- [WORK INSTRUCTIONS]:
Only one portion of the data is to be written out: from the line bearing "# Rim ring, tapered" through the line bearing "a = 2 * math.pi * (i + 0.5) / 10". Write it exactly as it appears.

- [RECORDS TO PROCESS]:
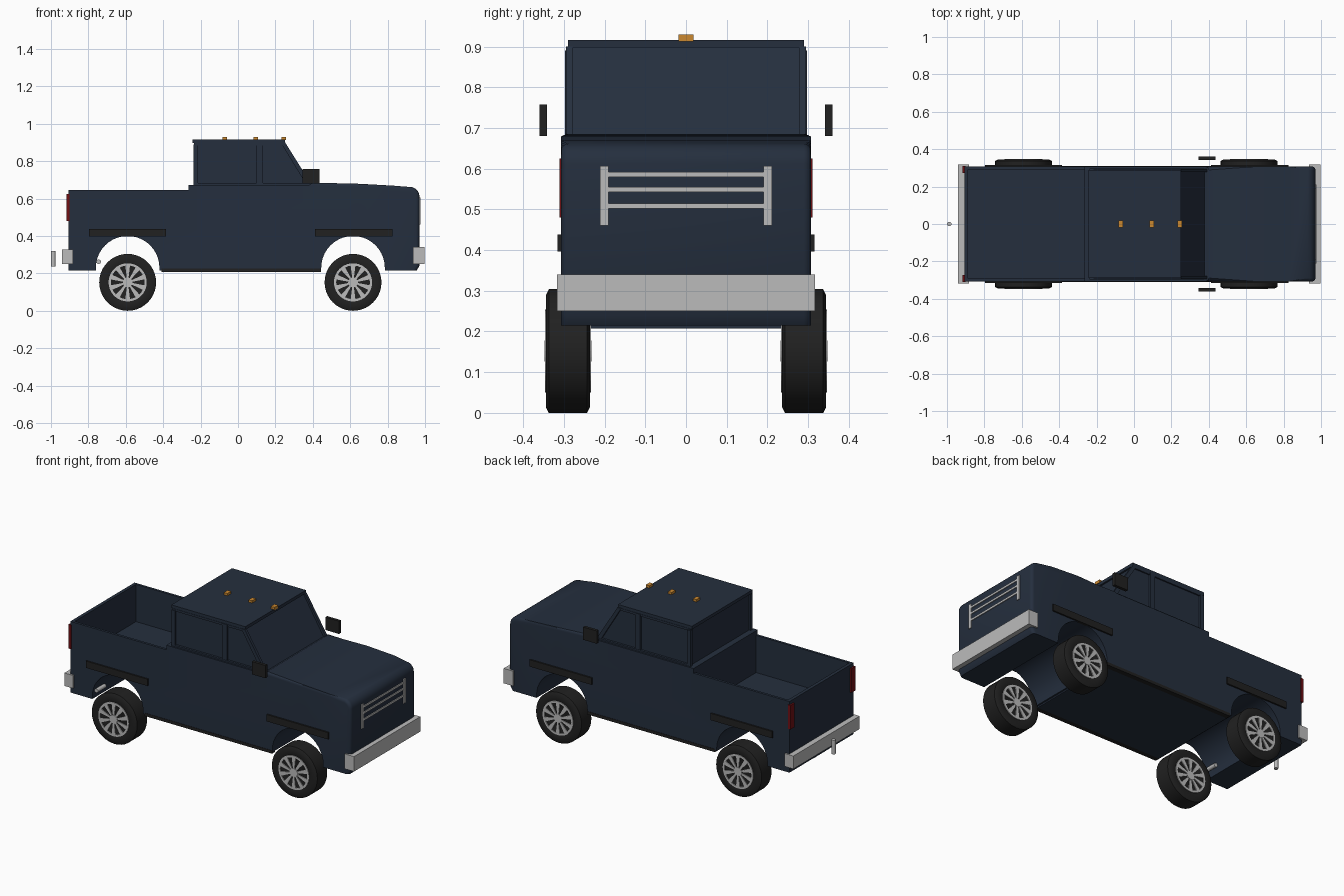
import bpy, bmesh, math
from mathutils import Matrix

if "Cube" in bpy.data.objects:
    bpy.data.objects.remove(bpy.data.objects["Cube"])


def material(name, rgb):
    m = bpy.data.materials.new(name)
    m.diffuse_color = (*rgb, 1)
    m.use_nodes = True
    m.node_tree.nodes["Principled BSDF"].inputs["Base Color"].default_value = m.diffuse_color
    return m


NAVY = material("navy_paint", (0.018, 0.028, 0.048))
BLACK = material("black_rubber", (0.015, 0.015, 0.015))
SILVER = material("silver_metal", (0.50, 0.50, 0.50))
RED = material("red_lamp", (0.16, 0.005, 0.007))
AMBER = material("amber_lamp", (0.60, 0.25, 0.03))


def finish(bm, name, mat, smooth=False):
    bmesh.ops.recalc_face_normals(bm, faces=bm.faces)
    me = bpy.data.meshes.new(name)
    bm.to_mesh(me)
    bm.free()
    me.materials.append(mat)
    ob = bpy.data.objects.new(name, me)
    bpy.context.collection.objects.link(ob)
    if smooth:
        bpy.ops.object.select_all(action='DESELECT')
        ob.select_set(True)
        bpy.context.view_layer.objects.active = ob
        bpy.ops.object.shade_smooth_by_angle(angle=math.radians(35))
    return ob


def box(name, mat, x, y, z):
    """Box from (min, max) ranges."""
    bm = bmesh.new()
    bmesh.ops.create_cube(bm, size=1)
    for v in bm.verts:
        for i, r in enumerate((x, y, z)):
            v.co[i] = r[0] if v.co[i] < 0 else r[1]
    return finish(bm, name, mat)


def prism(points, y0, y1):
    """Extrude an x-z outline between two y values."""
    bm = bmesh.new()
    f = bm.faces.new([bm.verts.new((x, y0, z)) for x, z in points])
    ext = bmesh.ops.extrude_face_region(bm, geom=[f])["geom"]
    for v in ext:
        if isinstance(v, bmesh.types.BMVert):
            v.co.y = y1
    return bm


def cylinder(name, mat, loc, r, h, axis='Z', seg=16):
    bm = bmesh.new()
    rot = Matrix.Rotation(math.pi / 2, 4, 'X') if axis == 'Y' else Matrix()
    bmesh.ops.create_cone(bm, cap_ends=True, segments=seg, radius1=r, radius2=r,
                          depth=h, matrix=Matrix.Translation(loc) @ rot)
    return finish(bm, name, mat, True)


def arch(cx, r=0.17, z=0.23, n=20):
    """Wheel arch outline, running toward -x."""
    pts = [(cx + r, 0.215)]
    pts += [(cx + r * math.cos(math.pi * i / n), z + r * math.sin(math.pi * i / n))
            for i in range(n + 1)]
    return pts + [(cx - r, 0.215)]


# Body shell with wheel arches, open bed and rounded nose
W = 0.307
nose = [(0.92 + 0.05 * math.sin(a), 0.612 + 0.05 * math.cos(a))
        for a in [math.radians(12 + 13 * i) for i in range(7)]]
outline = [(-0.907, 0.215), (-0.907, 0.645), (-0.887, 0.645), (-0.887, 0.42),
           (-0.265, 0.42), (-0.265, 0.673), (0.38, 0.673), (0.40, 0.685),
           (0.65, 0.679), (0.83, 0.669)] + nose
outline += [(0.97, 0.24), (0.955, 0.215)] + arch(0.615) + arch(-0.59)
bm = prism(outline, -W, W)
edges = [e for e in bm.edges
         if abs(e.verts[0].co.y - e.verts[1].co.y) < 1e-5
         and all(v.co.x > 0.39 and (v.co.z > 0.6 or v.co.x > 0.95) for v in e.verts)]
bmesh.ops.bevel(bm, geom=edges, offset=0.018, segments=4, profile=0.5, affect='EDGES')
finish(bm, "body", NAVY, True)

# Cab core with glass faces
bm = prism([(-0.228, 0.66), (-0.228, 0.90), (0.24, 0.90), (0.385, 0.66)], -0.284, 0.284)
finish(bm, "cab", NAVY)
box("roof", NAVY, (-0.243, 0.252), (-0.29, 0.29), (0.897, 0.916))

for s, side in ((-1, "right"), (1, "left")):
    def yr(a, b):
        return (min(s * a, s * b), max(s * a, s * b))

    # Bed walls and cab window frames
    box(side + "_bed_wall", NAVY, (-0.907, -0.265), yr(0.292, W), (0.41, 0.645))
    box(side + "_rear_pillar", NAVY, (-0.238, -0.215), yr(0.278, 0.297), (0.67, 0.89))
    box(side + "_centre_pillar", NAVY, (0.10, 0.133), yr(0.278, 0.295), (0.67, 0.898))
    box(side + "_window_sill", NAVY, (-0.238, 0.375), yr(0.278, 0.297), (0.67, 0.682))
    box(side + "_window_header", NAVY, (-0.235, 0.245), yr(0.278, 0.292), (0.885, 0.898))
    y0, y1 = yr(0.278, 0.295)
    bm = prism([(0.228, 0.90), (0.252, 0.90), (0.396, 0.67), (0.368, 0.67)], y0, y1)
    finish(bm, side + "_windscreen_pillar", NAVY)

    # Trim, mirrors and lamps
    for name, x in (("rear", (-0.797, -0.385)), ("front", (0.412, 0.825))):
        box(f"{side}_{name}_arch_trim", BLACK, x, yr(0.30, 0.316), (0.397, 0.438))
    box(side + "_rocker_strip", BLACK, (-0.41, 0.445), yr(0.28, 0.309), (0.207, 0.225))
    box(side + "_mirror", BLACK, (0.345, 0.436), yr(0.342, 0.36), (0.68, 0.757))
    box(side + "_tail_lamp", RED, (-0.917, -0.90), yr(0.272, 0.311), (0.48, 0.625))
    box(side + "_grille_post", SILVER, (0.95, 0.976), yr(0.19, 0.211), (0.46, 0.607))

# Underside pan
box("floor_pan", NAVY, (-0.41, 0.435), (-0.28, 0.28), (0.207, 0.22))

# Grille bars and bumpers
for z in (0.508, 0.549, 0.586):
    box("grille_bar", SILVER, (0.95, 0.975), (-0.2, 0.2), (z - 0.006, z + 0.006))
box("front_bumper", SILVER, (0.935, 0.998), (-0.317, 0.317), (0.25, 0.34))
box("rear_bumper", SILVER, (-0.94, -0.882), (-0.317, 0.317), (0.25, 0.328))

# Roof marker lamps, tow pin and exhaust tip
for x in (-0.07, 0.095, 0.244):
    box("roof_lamp", AMBER, (x - 0.012, x + 0.012), (-0.018, 0.018), (0.912, 0.93))
cylinder("tow_pin", SILVER, (-0.988, 0, 0.278), 0.012, 0.085)
cylinder("exhaust_tip", SILVER, (-0.745, -0.25, 0.262), 0.012, 0.08, 'Y')


def wheel(cx, cy):
    cz = R = 0.152
    n = 40
    # Tyre: lathed cross-section of (half-width, radius)
    section = [(-0.052, 0), (-0.052, 0.1), (-0.054, 0.105), (-0.054, 0.138), (-0.047, R),
               (0.047, R), (0.054, 0.138), (0.054, 0.105), (0.052, 0.1), (0.052, 0)]
    bm = bmesh.new()
    vs = [bm.verts.new((cx, cy + y, cz + r)) for y, r in section]
    es = [bm.edges.new(p) for p in zip(vs, vs[1:])]
    bmesh.ops.spin(bm, geom=vs + es, cent=(cx, cy, cz), axis=(0, 1, 0),
                   angle=2 * math.pi, steps=n)
    bmesh.ops.remove_doubles(bm, verts=bm.verts, dist=1e-5)
    finish(bm, "tyre", BLACK, True)

    # Rim ring, tapered spokes and hub on both faces
    bm = bmesh.new()

    def plate(pts, y0, y1):
        lo, hi = ([bm.verts.new((cx + x, cy + y, cz + z)) for x, z in pts] for y in (y0, y1))
        bm.faces.new(lo)
        bm.faces.new(hi)
        for i in range(len(pts)):
            j = (i + 1) % len(pts)
            bm.faces.new((lo[i], lo[j], hi[j], hi[i]))

    def polar(r, a):
        return (r * math.cos(a), r * math.sin(a))

    for s in (-1, 1):
        y0, y1 = s * 0.05, s * 0.0565
        for i in range(n):
            a, b = 2 * math.pi * i / n, 2 * math.pi * (i + 1) / n
            plate([polar(0.09, a), polar(0.102, a), polar(0.102, b), polar(0.09, b)], y0, y1)
        for i in range(10):
            a = 2 * math.pi * (i + 0.5) / 10
            plate([polar(0.02, a - 0.2), polar(0.092, a - 0.14),
                   polar(0.092, a + 0.14), polar(0.02, a + 0.2)], y0, y1)
        plate([polar(0.026, 2 * math.pi * i / 20) for i in range(20)], y0, s * 0.0575)
    finish(bm, "rim", SILVER)


for wx in (-0.59, 0.615):
    for wy in (-0.29, 0.29):
        wheel(wx, wy)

- [RESPONSE BELOW]:
    # Rim ring, tapered spokes and hub on both faces
    bm = bmesh.new()

    def plate(pts, y0, y1):
        lo, hi = ([bm.verts.new((cx + x, cy + y, cz + z)) for x, z in pts] for y in (y0, y1))
        bm.faces.new(lo)
        bm.faces.new(hi)
        for i in range(len(pts)):
            j = (i + 1) % len(pts)
            bm.faces.new((lo[i], lo[j], hi[j], hi[i]))

    def polar(r, a):
        return (r * math.cos(a), r * math.sin(a))

    for s in (-1, 1):
        y0, y1 = s * 0.05, s * 0.0565
        for i in range(n):
            a, b = 2 * math.pi * i / n, 2 * math.pi * (i + 1) / n
            plate([polar(0.09, a), polar(0.102, a), polar(0.102, b), polar(0.09, b)], y0, y1)
        for i in range(10):
            a = 2 * math.pi * (i + 0.5) / 10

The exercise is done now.